(Stored data)

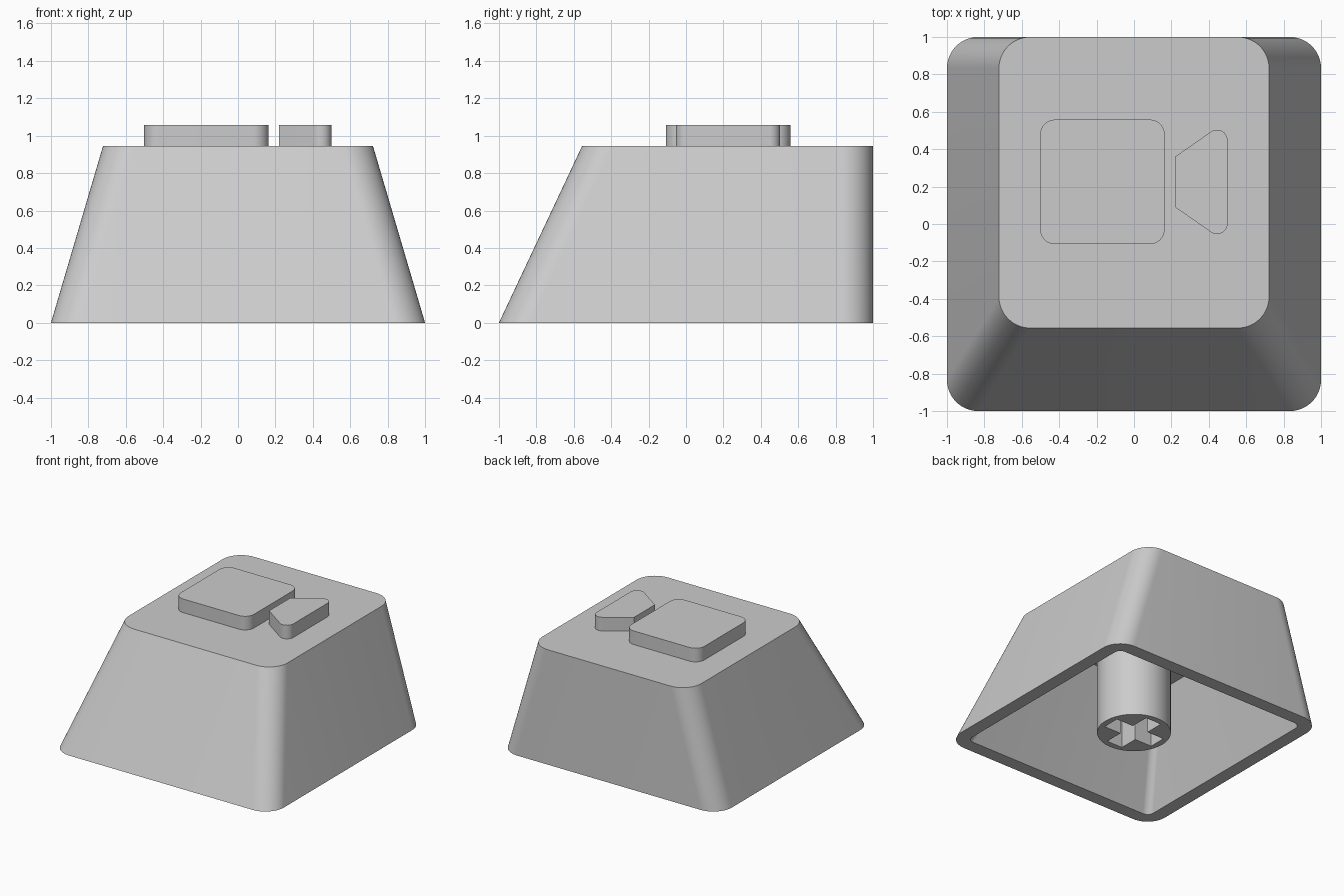
import bpy, bmesh, math
from mathutils import Vector

cube = bpy.data.objects.get("Cube")
if cube:
    bpy.data.objects.remove(cube, do_unlink=True)

grey = bpy.data.materials.new("matte grey")
grey.use_nodes = True
grey.diffuse_color = (0.6, 0.6, 0.6, 1)
grey.node_tree.nodes["Principled BSDF"].inputs["Base Color"].default_value = (0.6, 0.6, 0.6, 1)


def rect(x0, x1, y0, y1):
    return [(x0, y0), (x1, y0), (x1, y1), (x0, y1)]


def rounded(corners, radii, steps=12):
    """Counter-clockwise outline with each corner replaced by a tangent arc."""
    out = []
    for i, c in enumerate(corners):
        p, r = Vector(c), radii[i]
        if r == 0:
            out.append(p)
            continue
        a = (Vector(corners[i - 1]) - p).normalized()
        b = (Vector(corners[(i + 1) % len(corners)]) - p).normalized()
        half = a.angle(b) / 2
        centre = p + (a + b).normalized() * r / math.sin(half)
        start = p + a * r / math.tan(half) - centre
        base = math.atan2(start.y, start.x)
        for k in range(steps + 1):
            t = base + (math.pi - 2 * half) * k / steps
            out.append(centre + Vector((math.cos(t), math.sin(t))) * r)
    return out


def loft(name, sections):
    """Join outlines (points, z) with quads and close both ends."""
    bm = bmesh.new()
    rings = [[bm.verts.new((p[0], p[1], z)) for p in pts] for pts, z in sections]
    for low, high in zip(rings, rings[1:]):
        for i in range(len(low)):
            j = (i + 1) % len(low)
            bm.faces.new((low[i], low[j], high[j], high[i]))
    bm.faces.new(rings[0][::-1])
    bm.faces.new(rings[-1])
    bmesh.ops.recalc_face_normals(bm, faces=bm.faces)
    mesh = bpy.data.meshes.new(name)
    bm.to_mesh(mesh)
    bm.free()
    mesh.materials.append(grey)
    obj = bpy.data.objects.new(name, mesh)
    bpy.context.collection.objects.link(obj)
    return obj


def select(obj):
    bpy.ops.object.select_all(action='DESELECT')
    obj.select_set(True)
    bpy.context.view_layer.objects.active = obj


TOP, CEILING, LEGEND = 0.944, 0.778, 1.056

# Hollow tapered shell: ceiling, inner wall, rim, outer wall, top
outer, inner = [0.167] * 4, [0.056] * 4
shell = loft("cap_shell", [
    (rounded(rect(-0.61, 0.61, -0.44, 0.89), inner), CEILING),
    (rounded(rect(-0.89, 0.89, -0.89, 0.89), inner), 0),
    (rounded(rect(-1, 1, -1, 1), outer), 0),
    (rounded(rect(-0.722, 0.722, -0.556, 1), outer), TOP),
])

# Raised symbol on the top
body = rounded(rect(-0.502, 0.164, -0.108, 0.558), [0.08] * 4)
symbol_body = loft("symbol_body", [(body, TOP), (body, LEGEND)])
flare = rounded([(0.22, 0.09), (0.5, -0.105), (0.5, 0.555), (0.22, 0.36)],
                [0, 0.056, 0.056, 0])
symbol_flare = loft("symbol_flare", [(flare, TOP), (flare, LEGEND)])

# Mounting stem with a cross-shaped socket
circle = [(0.278 * math.cos(math.tau * i / 64), 0.278 * math.sin(math.tau * i / 64))
          for i in range(64)]
stem = loft("stem", [(circle, 0), (circle, CEILING + 0.01)])
a, w = 0.228, 0.072
cross = [(a, -w), (a, w), (w, w), (w, a), (-w, a), (-w, w),
         (-a, w), (-a, -w), (-w, -w), (-w, -a), (w, -a), (w, -w)]
cutter = loft("socket_cutter", [(cross, -0.1), (cross, 0.44)])
cutter.hide_render = True
cut = stem.modifiers.new("socket", 'BOOLEAN')
cut.operation = 'DIFFERENCE'
cut.solver = 'EXACT'
cut.object = cutter
select(stem)
bpy.ops.object.modifier_apply(modifier=cut.name)
bpy.data.objects.remove(cutter, do_unlink=True)

for part in (shell, symbol_body, symbol_flare, stem):
    select(part)
    bpy.ops.object.shade_smooth_by_angle(angle=math.radians(30))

> WHAT YOU HAVE TO DO:
Where does the word "cutter" appear in the records above? Return every line that holds it.

> REPLY:
cutter = loft("socket_cutter", [(cross, -0.1), (cross, 0.44)])
cutter.hide_render = True
cut.object = cutter
bpy.data.objects.remove(cutter, do_unlink=True)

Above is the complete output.